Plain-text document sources
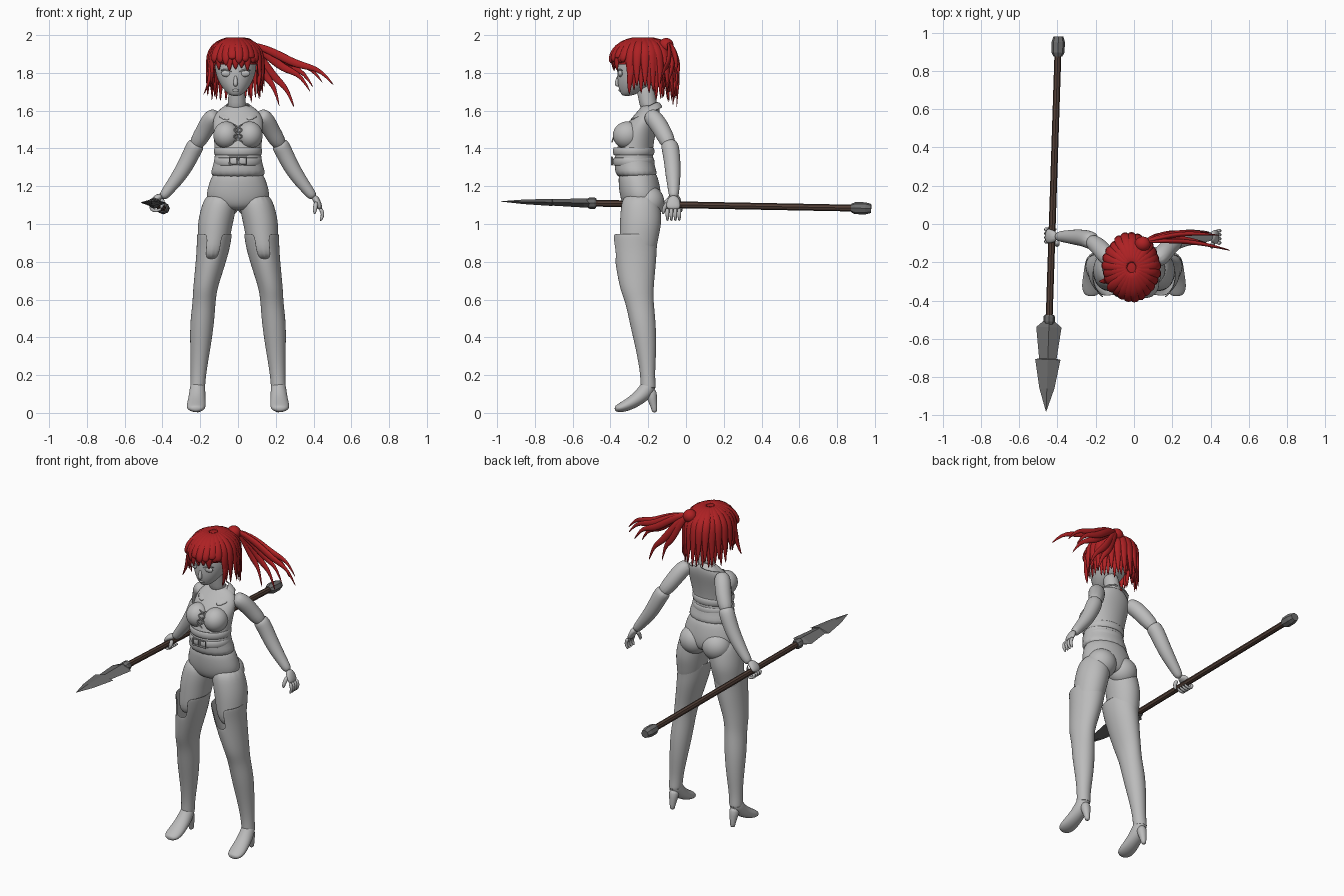
import bpy, bmesh, math, random
from mathutils import Vector, Matrix

random.seed(4)
default_cube = bpy.data.objects.get("Cube")
if default_cube:
    bpy.data.objects.remove(default_cube)

X, Y, Z = Vector((1, 0, 0)), Vector((0, 1, 0)), Vector((0, 0, 1))
HEAD_X = -.013


def material(name, colour):
    mat = bpy.data.materials.new(name)
    mat.use_nodes = True
    mat.diffuse_color = (*colour, 1)
    shader = next(n for n in mat.node_tree.nodes if n.type == 'BSDF_PRINCIPLED')
    shader.inputs["Base Color"].default_value = (*colour, 1)
    return mat


body_grey = material("body grey", (.5, .5, .5))
hair_red = material("hair red", (.42, .015, .017))
shaft_brown = material("shaft brown", (.085, .05, .038))
metal_grey = material("metal grey", (.15, .15, .15))


def finish(name, bm, mat, smooth=0, solid=0):
    bmesh.ops.recalc_face_normals(bm, faces=bm.faces)
    mesh = bpy.data.meshes.new(name)
    bm.to_mesh(mesh)
    bm.free()
    mesh.materials.append(mat)
    obj = bpy.data.objects.new(name, mesh)
    bpy.context.scene.collection.objects.link(obj)
    if solid:
        obj.modifiers.new("thickness", 'SOLIDIFY').thickness = solid
    if smooth:
        subdivision = obj.modifiers.new("rounding", 'SUBSURF')
        subdivision.levels = subdivision.render_levels = smooth
        for polygon in mesh.polygons:
            polygon.use_smooth = True
    return obj


def sweep(name, path, radii, mat, sides=12, hint=X, axis=None, smooth=2,
          caps=True, solid=0, cut=None):
    """Skin elliptical rings (width along hint, depth across it) along a path."""
    path = [Vector(p) for p in path]
    grow = 3 / (2 + math.cos(math.tau / sides)) if smooth else 1
    bm = bmesh.new()
    rings = []
    for i, point in enumerate(path):
        ahead = path[min(i + 1, len(path) - 1)] - path[max(i - 1, 0)]
        along = axis or ahead.normalized()
        side = (hint - along * hint.dot(along)).normalized()
        across = along.cross(side)
        wide, deep = radii[i] if isinstance(radii[i], tuple) else (radii[i], radii[i])
        rings.append([bm.verts.new(point + grow * (
            side * wide * math.cos(math.tau * k / sides) +
            across * deep * math.sin(math.tau * k / sides))) for k in range(sides)])
    for low, high in zip(rings, rings[1:]):
        for k in range(sides):
            j = (k + 1) % sides
            bm.faces.new((low[k], low[j], high[j], high[k]))
    if caps:
        bm.faces.new(rings[0])
        bm.faces.new(rings[-1])
    if cut:
        doomed = [f for f in bm.faces if cut(f.calc_center_median())]
        bmesh.ops.delete(bm, geom=doomed, context='FACES')
    return finish(name, bm, mat, smooth, solid)


def stack(name, rows, mat=body_grey, x=0, **options):
    """Level rings given as rows of height, depth position, half width, half depth."""
    return sweep(name, [(x, y, z) for z, y, _, _ in rows],
                 [(w, d) for _, _, w, d in rows], mat, axis=Z, **options)


def pair(name, path, radii, mat=body_grey, **options):
    for label, sign in (("left_", 1), ("right_", -1)):
        sweep(label + name, [(sign * x, y, z) for x, y, z in path], radii, mat, **options)


def ball(name, centre, size, mat=body_grey, cut=None):
    bm = bmesh.new()
    bmesh.ops.create_uvsphere(bm, u_segments=24, v_segments=14, radius=1,
                              matrix=Matrix.Translation(centre) @ Matrix.Diagonal((*size, 1)))
    if cut:
        doomed = [f for f in bm.faces if cut(f.calc_center_median())]
        bmesh.ops.delete(bm, geom=doomed, context='FACES')
    return finish(name, bm, mat, smooth=1)


# Torso, vest and belts
stack("vest", [(1.235, -.257, .157, .116), (1.3, -.27, .134, .106), (1.36, -.278, .12, .1),
               (1.42, -.265, .124, .092), (1.5, -.248, .134, .09), (1.57, -.21, .132, .07),
               (1.615, -.19, .09, .05), (1.63, -.19, .05, .04)], sides=20, solid=.006)
stack("pelvis", [(1.3, -.26, .12, .095), (1.22, -.25, .152, .108), (1.15, -.24, .17, .11),
                 (1.1, -.235, .15, .1), (1.07, -.235, .07, .07)], sides=16)
for label, height in (("upper", 1.385), ("lower", 1.33)):
    stack(label + "_belt", [(height - .023, -.277, .123, .106), (height, -.277, .13, .112),
                            (height + .023, -.277, .123, .106)],
          sides=20, caps=False, solid=.008)
for sign in (1, -1):
    sweep("buckle", [(sign * .025 + dx, -.392, 1.335 + dz) for dx, dz in
                     ((-.02, -.02), (.02, -.02), (.02, .02), (-.02, .02), (-.02, -.02))],
          [.005] * 5, body_grey, sides=6, hint=Y, smooth=0)
for label, sign in (("left_", 1), ("right_", -1)):
    ball(label + "bust", (sign * .062, -.312, 1.47), (.07, .076, .073))
    ball(label + "buttock", (sign * .078, -.198, 1.115), (.09, .085, .088))
    # Folded collar flap, from the nape to the front point
    bm = bmesh.new()
    inner = [(0, -.145, 1.655), (.06, -.16, 1.65), (.065, -.23, 1.615), (.025, -.3, 1.55)]
    outer = [(0, -.115, 1.62), (.1, -.13, 1.615), (.125, -.23, 1.585), (.08, -.3, 1.55)]
    rows = [[bm.verts.new((sign * x, y, z)) for x, y, z in row] for row in (inner, outer)]
    for k in range(len(inner) - 1):
        bm.faces.new((rows[0][k], rows[0][k + 1], rows[1][k + 1], rows[1][k]))
    finish(label + "collar", bm, body_grey, smooth=1, solid=.01)
    for k in range(3):
        top, front = 1.53 - .033 * k, -.352 - .014 * k
        sweep(label + "lace", [(sign * .026, front, top), (0, front - .008, top - .016),
                               (-sign * .026, front - .012, top - .033)],
              [.004] * 3, body_grey, sides=6, smooth=1)

# Legs, tall boots with a notched cuff, and heeled feet
pair("thigh", [(.085, -.24, 1.17), (.104, -.24, 1.08), (.121, -.24, 1), (.127, -.248, .93),
               (.145, -.26, .8)],
     [(.08, .09), (.094, .106), (.092, .11), (.086, .102), (.07, .09)], axis=Z, sides=16)
boot_path = [(.124, -.273, .95), (.13, -.27, .88), (.14, -.267, .82), (.156, -.265, .74),
             (.175, -.26, .65), (.18, -.245, .58), (.191, -.228, .47), (.2, -.21, .33),
             (.21, -.203, .2), (.214, -.2, .13)]
pair("boot", boot_path, [(.093, .124), (.088, .115), (.082, .11), (.073, .1), (.063, .087),
                         (.06, .073), (.064, .069), (.052, .053), (.039, .037), (.04, .042)],
     axis=Z, sides=16, caps=False, solid=.006,
     cut=lambda c: c.z > .83 and c.y < -.3 and abs(abs(c.x) - .13) < .032)
pair("foot", [(.212, -.185, .17), (.215, -.21, .115), (.218, -.265, .066),
              (.222, -.325, .034), (.223, -.365, .022), (.223, -.378, .022)],
     [(.036, .035), (.042, .044), (.046, .036), (.052, .03), (.042, .02), (.015, .01)])
pair("heel", [(.213, -.19, .13), (.213, -.178, .07), (.213, -.168, .03), (.213, -.166, 0)],
     [.034, .026, .016, .014], smooth=1)

# Arms with elbow gloves
pair("upper_arm", [(.11, -.2, 1.585), (.145, -.165, 1.555), (.178, -.122, 1.49),
                   (.235, -.08, 1.4)], [.04, .049, .046, .04], hint=Y)
pair("glove", [(.212, -.093, 1.437), (.237, -.08, 1.395), (.272, -.072, 1.32),
               (.315, -.068, 1.25), (.365, -.065, 1.185), (.405, -.065, 1.135)],
     [.046, .046, .043, .039, .03, .025], hint=Y)


# Hands: the left one open, the right one closed round the shaft
def hand(label, sign, palm, finger, thumb):
    def place(points, shift=0):
        return [(sign * x, y + shift, z) for x, y, z in points]
    sweep(label + "palm", place(palm), [(.024, .02), (.038, .017), (.037, .013)],
          body_grey, hint=Y)
    for k in range(4):
        sweep(label + "finger", place(finger, .021 * (k - 1.5)), [.011, .01, .009, .006],
              body_grey, sides=8, hint=Y, smooth=1)
    sweep(label + "thumb", place(thumb), [.013, .012, .007], body_grey, sides=8, hint=Y, smooth=1)


hand("left_", 1, [(.4, -.065, 1.15), (.425, -.067, 1.11), (.437, -.067, 1.075)],
     [(.435, -.067, 1.085), (.448, -.067, 1.06), (.448, -.067, 1.04), (.435, -.067, 1.015)],
     [(.415, -.09, 1.12), (.408, -.118, 1.085), (.405, -.122, 1.05)])
hand("right_", -1, [(.4, -.065, 1.15), (.44, -.065, 1.135), (.46, -.06, 1.1)],
     [(.46, -.06, 1.105), (.462, -.06, 1.075), (.43, -.06, 1.065), (.402, -.06, 1.085)],
     [(.405, -.09, 1.135), (.395, -.11, 1.11), (.41, -.112, 1.08)])

# Head and face
stack("neck", [(1.59, -.19, .056, .05), (1.66, -.205, .043, .045), (1.76, -.225, .045, .05)],
      x=HEAD_X / 2)
stack("head", [(1.677, -.315, .022, .02), (1.695, -.296, .048, .052), (1.74, -.265, .084, .097),
               (1.8, -.243, .107, .12), (1.86, -.23, .113, .13), (1.92, -.225, .1, .115),
               (1.965, -.22, .05, .06)], x=HEAD_X, sides=20)
sweep("nose", [(HEAD_X, -.354, 1.79), (HEAD_X, -.364, 1.76), (HEAD_X, -.368, 1.738),
               (HEAD_X, -.355, 1.73)], [.007, .01, .013, .008], body_grey, sides=8)
ball("lips", (HEAD_X, -.346, 1.708), (.02, .011, .008))
for label, sign in (("left_", 1), ("right_", -1)):
    ball(label + "eye", (HEAD_X + sign * .048, -.347, 1.797), (.029, .013, .018))
    sweep(label + "eyelid", [(HEAD_X + sign * .018, -.363, 1.805), (HEAD_X + sign * .05, -.359, 1.82),
                             (HEAD_X + sign * .082, -.333, 1.812)],
          [.003, .006, .003], body_grey, sides=6, smooth=1)

# Hair cap and two layers of hanging locks
ball("hair_cap", (HEAD_X, -.228, 1.87), (.134, .155, .113), hair_red,
     cut=lambda c: c.z < 1.85 and c.y < -.2)


def lock(name, path, widest, hint):
    shape = [math.sin(math.pi * (.15 + .83 * k / (len(path) - 1))) for k in range(len(path))]
    sweep(name, path, [(widest * s + .001, widest * .55 * s + .001) for s in shape],
          hair_red, sides=8, hint=hint, smooth=1)


count = 25
for layer, spread in (("under", .95), ("over", 1.02)):
    for i in range(count):
        turn = math.tau * (i + (.5 if layer == "over" else 0)) / count
        front = math.cos(turn)
        tip = 1.83 if front > .5 else 1.7 if front > -.2 else 1.645
        tip += random.uniform(-.025, .025) + (.03 if layer == "over" else 0)
        reach = spread * random.uniform(.96, 1.03)

        def at(radius, height):
            return (HEAD_X + .142 * reach * radius * math.sin(turn),
                    -.228 - .17 * reach * radius * math.cos(turn), height)
        path = [at(math.sin(math.radians(d)), 1.87 + .116 * math.cos(math.radians(d)))
                for d in (8, 30, 55, 80)]
        path += [at(1.01, (1.87 + tip) / 2), at(.96 if front > 0 else 1.05, tip)]
        lock(layer + "_lock", path, .026, Vector((math.cos(turn), math.sin(turn), 0)))
for end, sway in ((-.185, -.15), (.1, .118)):
    lock("temple_lock", [(sway * .9, -.27, 1.92), (sway, -.285, 1.84), (sway * .97, -.3, 1.76),
                         (end, -.3, 1.68)], .02, Y)

# Windblown ponytail streaming to the left
ball("hair_knot", (.045, -.105, 1.945), (.042, .04, .04), hair_red)
root = Vector((.05, -.095, 1.955))
for tip in ((.51, -.14, 1.73), (.45, -.06, 1.745), (.385, -.1, 1.695), (.3, -.05, 1.61),
            (.22, -.07, 1.62), (.4, -.045, 1.72)):
    path = []
    for k in range(8):
        t = k / 7
        wave = .045 * math.sin(math.pi * t) - .028 * math.sin(math.tau * t * t)
        path.append(root.lerp(Vector(tip), t) + Z * wave + Y * .025 * math.sin(math.pi * t))
    lock("ponytail_strand", path, .021, Z)


# Spear
def spear(name, stations, mat, sides=8):
    sweep(name, [(.033 * y - .427, y, 1.101 - .019 * y) for y, _, _ in stations],
          [(w, d) for _, w, d in stations], mat, sides=sides, smooth=0)


spear("spear_shaft", [(-.52, .018, .018), (.92, .018, .018)], shaft_brown)
spear("spear_butt", [(.875, .022, .022), (.895, .034, .032), (.95, .035, .032),
                     (.98, .026, .024)], metal_grey)
spear("spear_collar", [(-.475, .024, .024), (-.483, .03, .03), (-.51, .03, .03),
                       (-.525, .022, .022)], metal_grey)
spear("spear_rear_blade", [(-.505, .026, .024), (-.54, .066, .024), (-.71, .045, .017)],
      metal_grey, sides=4)
spear("spear_front_blade", [(-.7, .03, .014), (-.708, .066, .019), (-.86, .039, .012),
                            (-.98, .001, .001)], metal_grey, sides=4)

Brief
Set down exactly the lines of the data above, beginning with the line that has "bm.faces.new(rings[-1])" and ending with the line that has "for label, height", and no others.

Solution to the exercise
        bm.faces.new(rings[-1])
    if cut:
        doomed = [f for f in bm.faces if cut(f.calc_center_median())]
        bmesh.ops.delete(bm, geom=doomed, context='FACES')
    return finish(name, bm, mat, smooth, solid)


def stack(name, rows, mat=body_grey, x=0, **options):
    """Level rings given as rows of height, depth position, half width, half depth."""
    return sweep(name, [(x, y, z) for z, y, _, _ in rows],
                 [(w, d) for _, _, w, d in rows], mat, axis=Z, **options)


def pair(name, path, radii, mat=body_grey, **options):
    for label, sign in (("left_", 1), ("right_", -1)):
        sweep(label + name, [(sign * x, y, z) for x, y, z in path], radii, mat, **options)


def ball(name, centre, size, mat=body_grey, cut=None):
    bm = bmesh.new()
    bmesh.ops.create_uvsphere(bm, u_segments=24, v_segments=14, radius=1,
                              matrix=Matrix.Translation(centre) @ Matrix.Diagonal((*size, 1)))
    if cut:
        doomed = [f for f in bm.faces if cut(f.calc_center_median())]
        bmesh.ops.delete(bm, geom=doomed, context='FACES')
    return finish(name, bm, mat, smooth=1)


# Torso, vest and belts
stack("vest", [(1.235, -.257, .157, .116), (1.3, -.27, .134, .106), (1.36, -.278, .12, .1),
               (1.42, -.265, .124, .092), (1.5, -.248, .134, .09), (1.57, -.21, .132, .07),
               (1.615, -.19, .09, .05), (1.63, -.19, .05, .04)], sides=20, solid=.006)
stack("pelvis", [(1.3, -.26, .12, .095), (1.22, -.25, .152, .108), (1.15, -.24, .17, .11),
                 (1.1, -.235, .15, .1), (1.07, -.235, .07, .07)], sides=16)
for label, height in (("upper", 1.385), ("lower", 1.33)):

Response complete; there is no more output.